[Stored data entries]
*-*-*

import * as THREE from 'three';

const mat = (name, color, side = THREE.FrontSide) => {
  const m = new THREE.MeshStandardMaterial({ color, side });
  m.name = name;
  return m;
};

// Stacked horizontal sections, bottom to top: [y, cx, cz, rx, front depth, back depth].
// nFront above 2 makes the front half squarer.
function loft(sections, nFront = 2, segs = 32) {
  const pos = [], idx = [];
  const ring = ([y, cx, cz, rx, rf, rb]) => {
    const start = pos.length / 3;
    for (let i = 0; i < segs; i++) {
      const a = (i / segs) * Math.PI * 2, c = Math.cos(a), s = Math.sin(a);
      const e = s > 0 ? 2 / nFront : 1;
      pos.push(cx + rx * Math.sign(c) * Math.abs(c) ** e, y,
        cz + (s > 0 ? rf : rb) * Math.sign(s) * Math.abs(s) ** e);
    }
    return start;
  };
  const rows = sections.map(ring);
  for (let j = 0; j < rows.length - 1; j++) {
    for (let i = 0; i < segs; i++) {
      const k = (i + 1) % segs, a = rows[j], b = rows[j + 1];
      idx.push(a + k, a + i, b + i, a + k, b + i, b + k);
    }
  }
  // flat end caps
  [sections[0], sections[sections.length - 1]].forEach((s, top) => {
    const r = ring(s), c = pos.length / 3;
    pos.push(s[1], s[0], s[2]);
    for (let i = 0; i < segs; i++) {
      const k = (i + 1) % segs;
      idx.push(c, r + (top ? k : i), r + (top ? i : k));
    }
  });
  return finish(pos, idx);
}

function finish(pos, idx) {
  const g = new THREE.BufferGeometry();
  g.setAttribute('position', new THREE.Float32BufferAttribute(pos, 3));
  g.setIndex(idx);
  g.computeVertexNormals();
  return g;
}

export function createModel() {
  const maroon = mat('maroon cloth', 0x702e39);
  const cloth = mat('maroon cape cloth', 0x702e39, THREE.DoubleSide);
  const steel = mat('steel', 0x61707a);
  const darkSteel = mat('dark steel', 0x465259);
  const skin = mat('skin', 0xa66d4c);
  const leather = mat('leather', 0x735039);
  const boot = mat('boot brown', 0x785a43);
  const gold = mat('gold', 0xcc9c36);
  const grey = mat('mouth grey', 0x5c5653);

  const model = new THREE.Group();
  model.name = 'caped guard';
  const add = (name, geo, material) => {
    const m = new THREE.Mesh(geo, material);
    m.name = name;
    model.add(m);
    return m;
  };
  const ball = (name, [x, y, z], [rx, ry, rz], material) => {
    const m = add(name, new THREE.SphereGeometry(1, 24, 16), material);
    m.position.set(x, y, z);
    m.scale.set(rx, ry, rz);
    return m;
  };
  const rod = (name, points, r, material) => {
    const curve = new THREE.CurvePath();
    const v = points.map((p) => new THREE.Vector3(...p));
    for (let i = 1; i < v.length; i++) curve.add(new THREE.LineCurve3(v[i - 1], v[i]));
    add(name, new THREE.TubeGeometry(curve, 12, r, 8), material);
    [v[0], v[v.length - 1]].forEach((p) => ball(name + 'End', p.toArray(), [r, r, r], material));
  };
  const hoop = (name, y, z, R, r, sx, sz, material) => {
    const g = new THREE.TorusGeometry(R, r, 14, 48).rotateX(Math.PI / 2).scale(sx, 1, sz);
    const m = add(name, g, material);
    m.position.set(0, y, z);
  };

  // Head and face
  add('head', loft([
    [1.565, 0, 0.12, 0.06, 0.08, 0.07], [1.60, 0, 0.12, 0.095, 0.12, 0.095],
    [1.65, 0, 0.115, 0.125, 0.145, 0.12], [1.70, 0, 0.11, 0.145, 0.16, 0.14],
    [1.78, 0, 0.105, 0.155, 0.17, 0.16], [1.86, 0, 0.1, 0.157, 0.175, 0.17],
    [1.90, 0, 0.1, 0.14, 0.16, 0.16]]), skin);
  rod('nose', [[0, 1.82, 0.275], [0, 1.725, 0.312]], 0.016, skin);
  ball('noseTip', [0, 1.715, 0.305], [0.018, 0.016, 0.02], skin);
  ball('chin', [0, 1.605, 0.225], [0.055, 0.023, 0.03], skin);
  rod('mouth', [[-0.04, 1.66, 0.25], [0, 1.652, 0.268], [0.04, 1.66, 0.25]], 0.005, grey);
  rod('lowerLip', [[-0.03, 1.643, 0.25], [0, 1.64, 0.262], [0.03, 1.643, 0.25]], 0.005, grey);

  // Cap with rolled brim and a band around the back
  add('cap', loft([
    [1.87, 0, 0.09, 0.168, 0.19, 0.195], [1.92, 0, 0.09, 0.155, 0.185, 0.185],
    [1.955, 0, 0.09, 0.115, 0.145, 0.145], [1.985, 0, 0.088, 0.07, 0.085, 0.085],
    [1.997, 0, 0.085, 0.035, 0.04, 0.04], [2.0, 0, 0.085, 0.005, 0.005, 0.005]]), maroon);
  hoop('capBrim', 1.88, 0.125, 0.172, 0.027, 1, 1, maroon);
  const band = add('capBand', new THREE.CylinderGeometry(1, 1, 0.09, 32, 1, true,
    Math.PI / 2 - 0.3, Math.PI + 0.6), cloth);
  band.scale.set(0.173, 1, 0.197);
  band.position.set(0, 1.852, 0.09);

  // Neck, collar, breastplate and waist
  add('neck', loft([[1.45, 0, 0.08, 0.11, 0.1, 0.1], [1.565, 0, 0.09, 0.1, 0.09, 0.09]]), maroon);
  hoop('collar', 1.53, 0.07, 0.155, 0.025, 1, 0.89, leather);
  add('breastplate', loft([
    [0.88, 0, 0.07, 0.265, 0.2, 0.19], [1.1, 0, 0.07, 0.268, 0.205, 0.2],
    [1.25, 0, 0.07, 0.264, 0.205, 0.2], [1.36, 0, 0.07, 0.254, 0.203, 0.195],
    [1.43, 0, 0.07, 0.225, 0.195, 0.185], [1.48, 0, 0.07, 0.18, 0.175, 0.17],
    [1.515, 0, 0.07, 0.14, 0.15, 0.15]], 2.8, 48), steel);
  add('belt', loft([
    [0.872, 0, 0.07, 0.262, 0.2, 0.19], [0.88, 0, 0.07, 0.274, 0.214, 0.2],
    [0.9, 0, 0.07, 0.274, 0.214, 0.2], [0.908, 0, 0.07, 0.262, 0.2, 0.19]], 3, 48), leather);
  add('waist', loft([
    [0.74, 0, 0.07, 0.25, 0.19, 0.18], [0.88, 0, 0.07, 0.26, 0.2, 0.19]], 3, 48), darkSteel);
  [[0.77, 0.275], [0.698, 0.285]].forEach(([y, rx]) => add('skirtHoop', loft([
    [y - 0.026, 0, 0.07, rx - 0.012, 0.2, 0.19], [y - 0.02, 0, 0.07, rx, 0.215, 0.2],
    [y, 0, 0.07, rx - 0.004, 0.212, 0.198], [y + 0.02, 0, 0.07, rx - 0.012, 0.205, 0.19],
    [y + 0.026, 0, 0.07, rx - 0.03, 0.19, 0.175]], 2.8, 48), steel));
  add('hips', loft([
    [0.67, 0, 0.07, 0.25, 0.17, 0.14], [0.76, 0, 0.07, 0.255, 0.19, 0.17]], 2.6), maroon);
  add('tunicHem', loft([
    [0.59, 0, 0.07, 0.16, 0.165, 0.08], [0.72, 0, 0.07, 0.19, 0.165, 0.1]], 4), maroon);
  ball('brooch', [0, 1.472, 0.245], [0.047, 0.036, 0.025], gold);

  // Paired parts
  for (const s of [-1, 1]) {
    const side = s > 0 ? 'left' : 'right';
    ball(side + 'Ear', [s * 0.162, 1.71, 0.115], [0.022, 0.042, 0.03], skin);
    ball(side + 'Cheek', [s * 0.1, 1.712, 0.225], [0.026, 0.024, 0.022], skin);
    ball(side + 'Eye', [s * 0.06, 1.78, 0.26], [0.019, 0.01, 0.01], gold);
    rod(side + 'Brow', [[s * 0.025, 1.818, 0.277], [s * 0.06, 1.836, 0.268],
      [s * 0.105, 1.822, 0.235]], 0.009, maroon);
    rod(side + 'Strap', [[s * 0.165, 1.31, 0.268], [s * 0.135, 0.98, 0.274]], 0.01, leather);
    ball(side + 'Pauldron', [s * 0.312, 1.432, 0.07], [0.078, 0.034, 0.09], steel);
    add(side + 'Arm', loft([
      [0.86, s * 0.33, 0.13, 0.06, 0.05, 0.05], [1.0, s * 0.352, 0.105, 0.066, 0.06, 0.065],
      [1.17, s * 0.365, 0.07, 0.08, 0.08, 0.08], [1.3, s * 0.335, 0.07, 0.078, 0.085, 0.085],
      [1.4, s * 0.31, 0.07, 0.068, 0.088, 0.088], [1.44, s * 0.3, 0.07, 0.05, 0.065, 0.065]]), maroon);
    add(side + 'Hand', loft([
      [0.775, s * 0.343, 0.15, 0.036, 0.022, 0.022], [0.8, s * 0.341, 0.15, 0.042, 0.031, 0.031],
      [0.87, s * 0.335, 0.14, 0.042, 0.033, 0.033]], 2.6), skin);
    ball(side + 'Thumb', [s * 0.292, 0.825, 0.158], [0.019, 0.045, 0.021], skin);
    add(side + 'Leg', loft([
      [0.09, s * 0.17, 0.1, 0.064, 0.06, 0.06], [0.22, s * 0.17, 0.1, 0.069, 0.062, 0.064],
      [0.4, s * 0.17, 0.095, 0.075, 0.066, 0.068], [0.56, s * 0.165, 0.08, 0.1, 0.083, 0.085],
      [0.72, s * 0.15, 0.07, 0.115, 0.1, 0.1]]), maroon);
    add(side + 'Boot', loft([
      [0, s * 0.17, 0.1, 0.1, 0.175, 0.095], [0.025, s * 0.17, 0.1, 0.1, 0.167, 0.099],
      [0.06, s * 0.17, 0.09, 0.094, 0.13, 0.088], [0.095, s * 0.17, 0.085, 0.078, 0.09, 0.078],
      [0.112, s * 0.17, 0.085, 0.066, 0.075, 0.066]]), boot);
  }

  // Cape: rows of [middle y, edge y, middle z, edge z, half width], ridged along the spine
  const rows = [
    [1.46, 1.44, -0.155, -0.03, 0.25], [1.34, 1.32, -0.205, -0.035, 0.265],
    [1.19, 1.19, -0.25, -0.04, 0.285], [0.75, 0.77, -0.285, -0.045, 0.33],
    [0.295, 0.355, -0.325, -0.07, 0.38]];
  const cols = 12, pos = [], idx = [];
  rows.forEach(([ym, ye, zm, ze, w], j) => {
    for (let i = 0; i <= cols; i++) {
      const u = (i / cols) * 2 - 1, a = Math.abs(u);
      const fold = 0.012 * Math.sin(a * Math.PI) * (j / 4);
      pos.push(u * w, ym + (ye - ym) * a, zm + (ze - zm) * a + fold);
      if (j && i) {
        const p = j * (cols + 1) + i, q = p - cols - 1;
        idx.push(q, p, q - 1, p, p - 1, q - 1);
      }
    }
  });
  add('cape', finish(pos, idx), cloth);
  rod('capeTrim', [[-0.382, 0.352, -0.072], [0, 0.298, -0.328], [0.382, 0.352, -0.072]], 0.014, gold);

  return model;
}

*-*-*

Taking the records from the top, repeat each line exactly until you have repeated the line that contains "const e = s > 0 ? 2 / nFront : 1;".

import * as THREE from 'three';

const mat = (name, color, side = THREE.FrontSide) => {
  const m = new THREE.MeshStandardMaterial({ color, side });
  m.name = name;
  return m;
};

// Stacked horizontal sections, bottom to top: [y, cx, cz, rx, front depth, back depth].
// nFront above 2 makes the front half squarer.
function loft(sections, nFront = 2, segs = 32) {
  const pos = [], idx = [];
  const ring = ([y, cx, cz, rx, rf, rb]) => {
    const start = pos.length / 3;
    for (let i = 0; i < segs; i++) {
      const a = (i / segs) * Math.PI * 2, c = Math.cos(a), s = Math.sin(a);
      const e = s > 0 ? 2 / nFront : 1;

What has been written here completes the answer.